Dahlia is an 18-year-old girl who is found murdered in her own bed during a late-afternoon storm in the Ozarks. The finder is a woman in her 30s or 40s, who I would dearly like to meet, named Sand Williams. Sand was born and raised in the small town, but grew up to travel the world as a photographer and have all kinds of wonderful adventures with her husband and fellow adventurer, Frank. Sand has been suckered into keeping an eye on Dahlia and her mentally retarded half-brother Timothy by her neighbor and mother of the household, Norah. Norah is much more traditional than Sand, to the point where she's rechristened Sand "Sandra Mason", disapproving of both Sand's unusual first name and her choice not to take her husband's last name. The crime is investigated by Deputy Patti (whose last name I can't remember, and I returned the book, sorry). Patti is the first and only woman on the police force, leaving her to deal with both all of the sex-related crimes (including everything from rape to drug-smuggling in a vagina) and sexist remarks right out of the 1950s.
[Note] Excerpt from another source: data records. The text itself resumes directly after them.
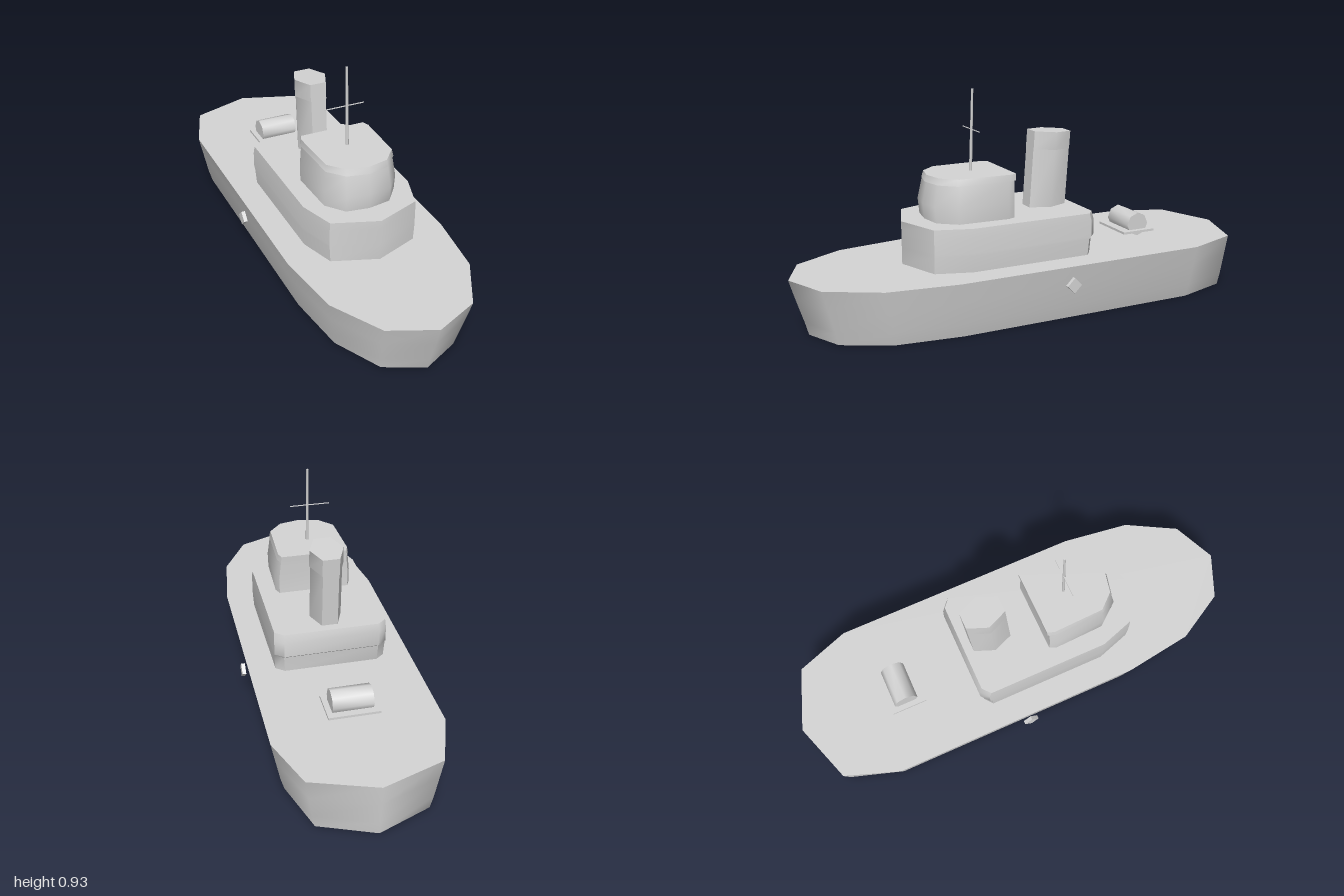
import * as THREE from 'three';
import { toCreasedNormals } from 'three/addons/utils/BufferGeometryUtils.js';

const grey = new THREE.MeshStandardMaterial({ color: 0xd4d4d4, side: THREE.DoubleSide });
grey.name = 'shipGrey';

// Mirror a half outline of [x, z] points, listed bow to stern on the +x side
const mirror = (half) => [
  ...half,
  ...half.filter((p) => p[0] > 0).reverse().map(([x, z]) => [-x, z]),
];

// Skin over a stack of rings of [x, y, z] points, lowest first, capped on top
// and, unless open, underneath
function loft(rings, crease, open = false) {
  const n = rings[0].length;
  const index = [];
  for (let r = 0; r < rings.length - 1; r++) {
    for (let i = 0; i < n; i++) {
      const a = r * n + i, b = r * n + (i + 1) % n;
      index.push(a, b, b + n, a, b + n, a + n);
    }
  }
  const top = (rings.length - 1) * n;
  for (let i = 1; i < n - 1; i++) {
    index.push(top, top + i, top + i + 1);
    if (!open) index.push(0, i + 1, i);
  }
  const geometry = new THREE.BufferGeometry();
  geometry.setAttribute('position', new THREE.Float32BufferAttribute(rings.flat(2), 3));
  geometry.setIndex(index);
  return toCreasedNormals(geometry, crease);
}

// Scale an outline about the origin and place it at height y
const ring = (outline, y, sx = 1, front = 1, back = 1) =>
  outline.map(([x, z]) => [x * sx, y, z * (z > 0 ? front : back)]);

export function createModel() {
  const ship = new THREE.Group();
  ship.name = 'tugboat';
  const add = (name, geometry, x = 0, y = 0, z = 0) => {
    const mesh = new THREE.Mesh(geometry, grey);
    mesh.name = name;
    mesh.position.set(x, y, z);
    ship.add(mesh);
    return mesh;
  };

  // Hull flares outward towards the deck and is an open shell below it
  const deck = mirror([[0, 1], [0.185, 0.92], [0.302, 0.71], [0.342, 0.42], [0.342, -0.68], [0.26, -0.91], [0, -1]]);
  add('hull', loft([
    ring(deck, 0, 0.85, 0.93, 0.98),
    ring(deck, 0.055, 0.895, 0.945, 0.985),
    ring(deck, 0.15, 0.95, 0.975, 0.993),
    ring(deck, 0.235),
  ], 1, true));

  // Deckhouse with a slightly raised band around its after end
  const house = mirror([[0, 0.535], [0.188, 0.468], [0.236, 0.32], [0.236, -0.21], [0.2, -0.24]]);
  add('deckhouse', loft([
    ring(house, 0.236, 0.98, 1, 0.95),
    ring(house, 0.305, 1, 1, 0.97),
    ring(house, 0.315, 1, 1, 1.02),
    ring(house, 0.38, 1, 1, 1.02),
    ring(house, 0.415, 0.99, 1, 0.98),
  ], 0.8));

  // Wheelhouse tapers upward under a thin overhanging roof
  const bridge = mirror([[0, 0.435], [0.095, 0.42], [0.155, 0.345], [0.163, 0.13], [0.15, 0.1]]);
  add('wheelhouse', loft([
    ring(bridge, 0.414),
    ring(bridge, 0.48, 1.01, 1.015),
    ring(bridge, 0.57, 0.95, 0.97),
  ], 1));
  const roof = mirror([[0, 0.43], [0.09, 0.41], [0.148, 0.345], [0.156, 0.12], [0.145, 0.09]]);
  add('wheelhouseRoof', loft([ring(roof, 0.568), ring(roof, 0.595, 0.97, 0.98)], 1));

  // Raked six-sided funnel with a slightly wider cap
  const stack = mirror([[0.034, 0.085], [0.068, 0], [0.034, -0.085]]);
  const stackRing = (y, scale, slope = 0) => stack.map(([x, z]) =>
    [x * scale, y + z * slope, z - 0.113 - (y - 0.415) * 0.072]);
  add('funnel', loft([stackRing(0.41, 0.98), stackRing(0.665, 0.98, 0.06)], 0.9));
  add('funnelCap', loft([stackRing(0.66, 1.04, 0.06), stackRing(0.735, 1.04, 0.06)], 0.9));

  // Mast and thin yard
  const mast = add('mast', new THREE.CylinderGeometry(0.005, 0.007, 0.336, 6), 0, 0.762, 0.222);
  mast.rotation.x = -0.035;
  add('yard', new THREE.BoxGeometry(0.17, 0.003, 0.004), -0.01, 0.764, 0.219);

  // Towing winch on the after deck
  add('winchPlate', new THREE.BoxGeometry(0.21, 0.01, 0.155), 0, 0.262, -0.538);
  const drum = new THREE.CylinderGeometry(0.052, 0.052, 0.165, 8);
  drum.rotateZ(Math.PI / 2);
  add('winchDrum', toCreasedNormals(drum, 0.9), 0, 0.29, -0.543);

  // Diamond-shaped fenders on both sides
  for (const [side, name] of [[1, 'leftFender'], [-1, 'rightFender']]) {
    const fender = add(name, new THREE.BoxGeometry(0.016, 0.046, 0.046), side * 0.348, 0.158, -0.07);
    fender.rotation.x = Math.PI / 4;
  }

  return ship;
}
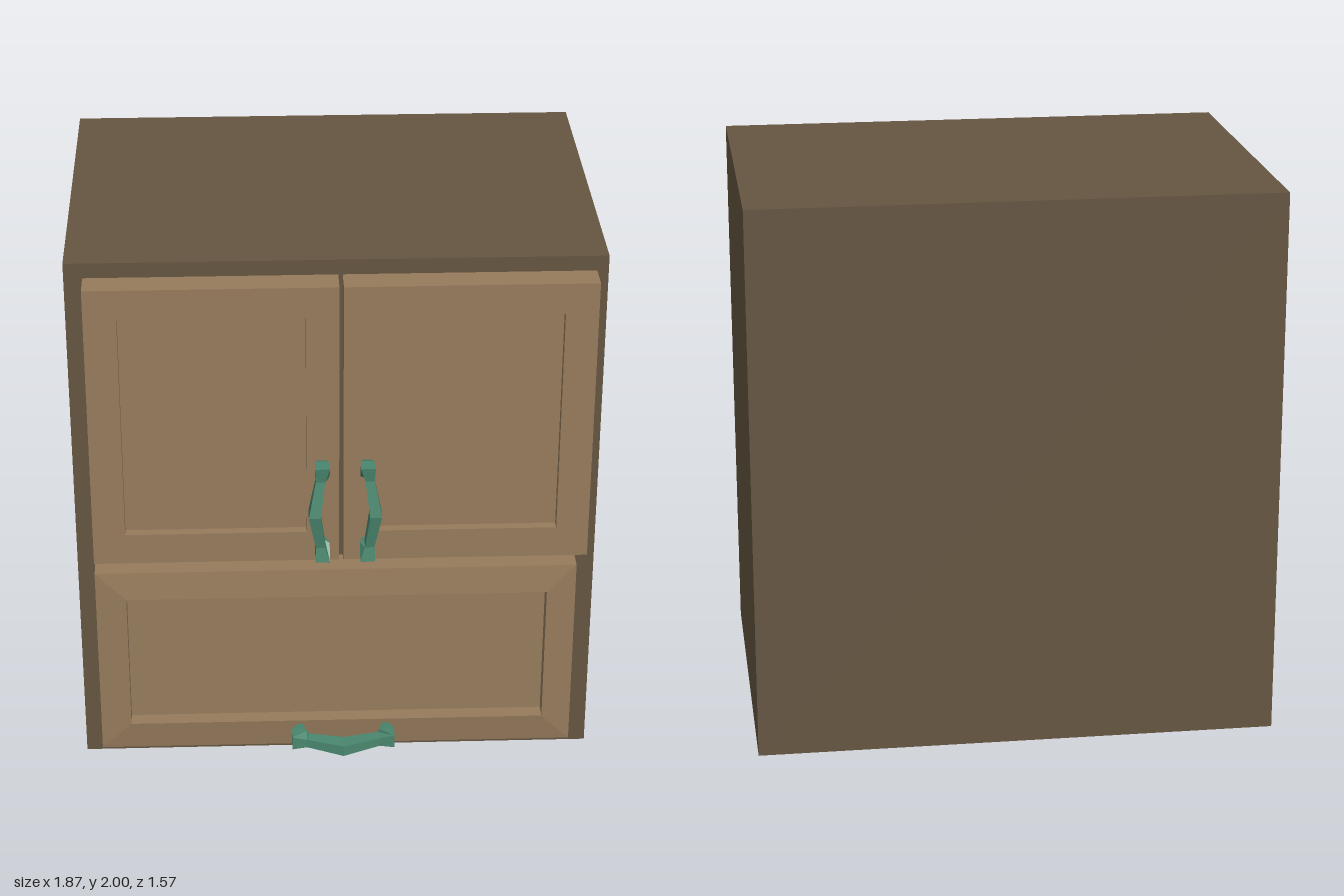
import * as THREE from 'three';

const wood = new THREE.MeshStandardMaterial({ color: 0x967b5c });
const darkWood = new THREE.MeshStandardMaterial({ color: 0x665541 });
const green = new THREE.MeshStandardMaterial({ color: 0x4a876f });

// Joins four-cornered rings into a closed, hard-edged solid
function loft(rings) {
  const pos = [];
  const quad = (a, b, c, d) => pos.push(...a, ...b, ...c, ...a, ...c, ...d);
  const first = rings[0], last = rings[rings.length - 1];
  quad(first[3], first[2], first[1], first[0]);
  for (let r = 0; r < rings.length - 1; r++) {
    for (let i = 0; i < 4; i++) {
      const j = (i + 1) % 4;
      quad(rings[r][i], rings[r][j], rings[r + 1][j], rings[r + 1][i]);
    }
  }
  quad(...last);
  const geometry = new THREE.BufferGeometry();
  geometry.setAttribute('position', new THREE.Float32BufferAttribute(pos, 3));
  geometry.computeVertexNormals();
  return geometry;
}

const rect = (x0, x1, y0, y1, z) => [[x0, y0, z], [x1, y0, z], [x1, y1, z], [x0, y1, z]];

function add(group, name, geometry, material) {
  const mesh = new THREE.Mesh(geometry, material);
  mesh.name = name;
  group.add(mesh);
  return mesh;
}

// Framed front with a sunken panel; the frame may slope up towards the panel
function panelFront(outer, inner, zInner, zPanel) {
  return loft([
    rect(...outer, 0.55),
    rect(...outer, 0.655),
    rect(...inner, zInner),
    rect(...inner, zPanel),
  ]);
}

// Bent pull handle: upright, bending towards +x, feet on z = 0
function handleGeometry() {
  // [inner y, inner z, outer y, outer z, bend, width]
  const half = [
    [0.148, 0, 0.163, 0, 0, 0.03],
    [0.138, 0.05, 0.1875, 0.055, 0, 0.046],
    [0.134, 0.068, 0.1875, 0.113, 0, 0.052],
    [0.125, 0.063, 0.133, 0.105, 0.007, 0.033],
  ];
  const middle = [0, 0.067, 0, 0.129, 0.028, 0.042];
  const lower = half.map(([iy, iz, oy, oz, b, w]) => [-iy, iz, -oy, oz, b, w]).reverse();
  return loft([...half, middle, ...lower].map(([iy, iz, oy, oz, b, w]) => [
    [b - w / 2, iy, iz], [b + w / 2, iy, iz], [b + w / 2, oy, oz], [b - w / 2, oy, oz],
  ]));
}

export function createModel() {
  const group = new THREE.Group();
  group.name = 'cabinet';

  // Carcass with a shallow recess underneath
  const body = loft([
    rect(-0.86, 0.86, -0.475, 0.71, 0.065),
    rect(-0.86, 0.86, -0.475, 0.71, 0),
    rect(-0.935, 0.935, -0.55, 0.785, 0),
    rect(-0.935, 0.935, -0.55, 0.785, 2),
  ]).rotateX(-Math.PI / 2);
  add(group, 'cabinetBody', body, darkWood);

  // Doors and drawer
  add(group, 'rightDoor',
    panelFront([-0.87, 0.005, 0.872, 1.945], [-0.755, -0.11, 0.988, 1.832], 0.655, 0.62), wood);
  add(group, 'leftDoor',
    panelFront([0.02, 0.895, 0.872, 1.945], [0.135, 0.78, 0.988, 1.832], 0.655, 0.62), wood);
  add(group, 'drawerFront',
    panelFront([-0.87, 0.86, 0.08, 0.83], [-0.76, 0.755, 0.19, 0.725], 0.668, 0.61), wood);

  // Handles share one shape, turned to suit
  const handle = handleGeometry();
  for (const [name, x, y, z, turn] of [
    ['leftDoorHandle', 0.102, 1.112, 0.65, 0],
    ['rightDoorHandle', -0.057, 1.112, 0.65, Math.PI],
    ['drawerHandle', 0.018, 0.157, 0.655, -Math.PI / 2],
  ]) {
    const mesh = add(group, name, handle, green);
    mesh.position.set(x, y, z);
    mesh.rotation.z = turn;
  }
  return group;
}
Those are the key players, but Estill doesn't give them enough to do. From the very beginning, the murderer of Dahlia is pretty obvious. I won't name her killer, just in case anyone decides they want to read this book after all, but I will just say that I found her killer as creepy as any of the Children of the Corn or the Bad Seed herself. I'm not sure if Estill intended that or not, but for me, it further blurred the focus of the novel. The point of it seems to be the way the the murder draws together Sand and Norah, who dislike each other at the start. But what purpose does the character of Patti serve? Patti is a strong, intelligent, successful woman who has a failed marriage behind her and hungers for a baby and husband (sigh). The ending to her story feels so tacked-on, though, and her desire for a typical home life so stereotypical, as to render her character somewhat pointless.
Yet the book doesn't quite disappoint, for all of the bad stuff I've said about it. Estill's characters are great. Even Dahlia, who has just a cameo in her own tale (she's dead for about 75% of the book) feels vivid and real. They were all people I was into spending time with. I think it's hard to build suspense when the audience knows what will happen. One of the few novels I've read that does this successfully is The Secret History by Donna Tartt. Perhaps the book would've been better if she'd taken a different tack with the murder, maybe even stated the murderer's identity from the beginning, and then let the tale unfold from there. I don't know. It was an ambitious book that didn't quite hit the mark, but I do have high hopes for Katie Estill.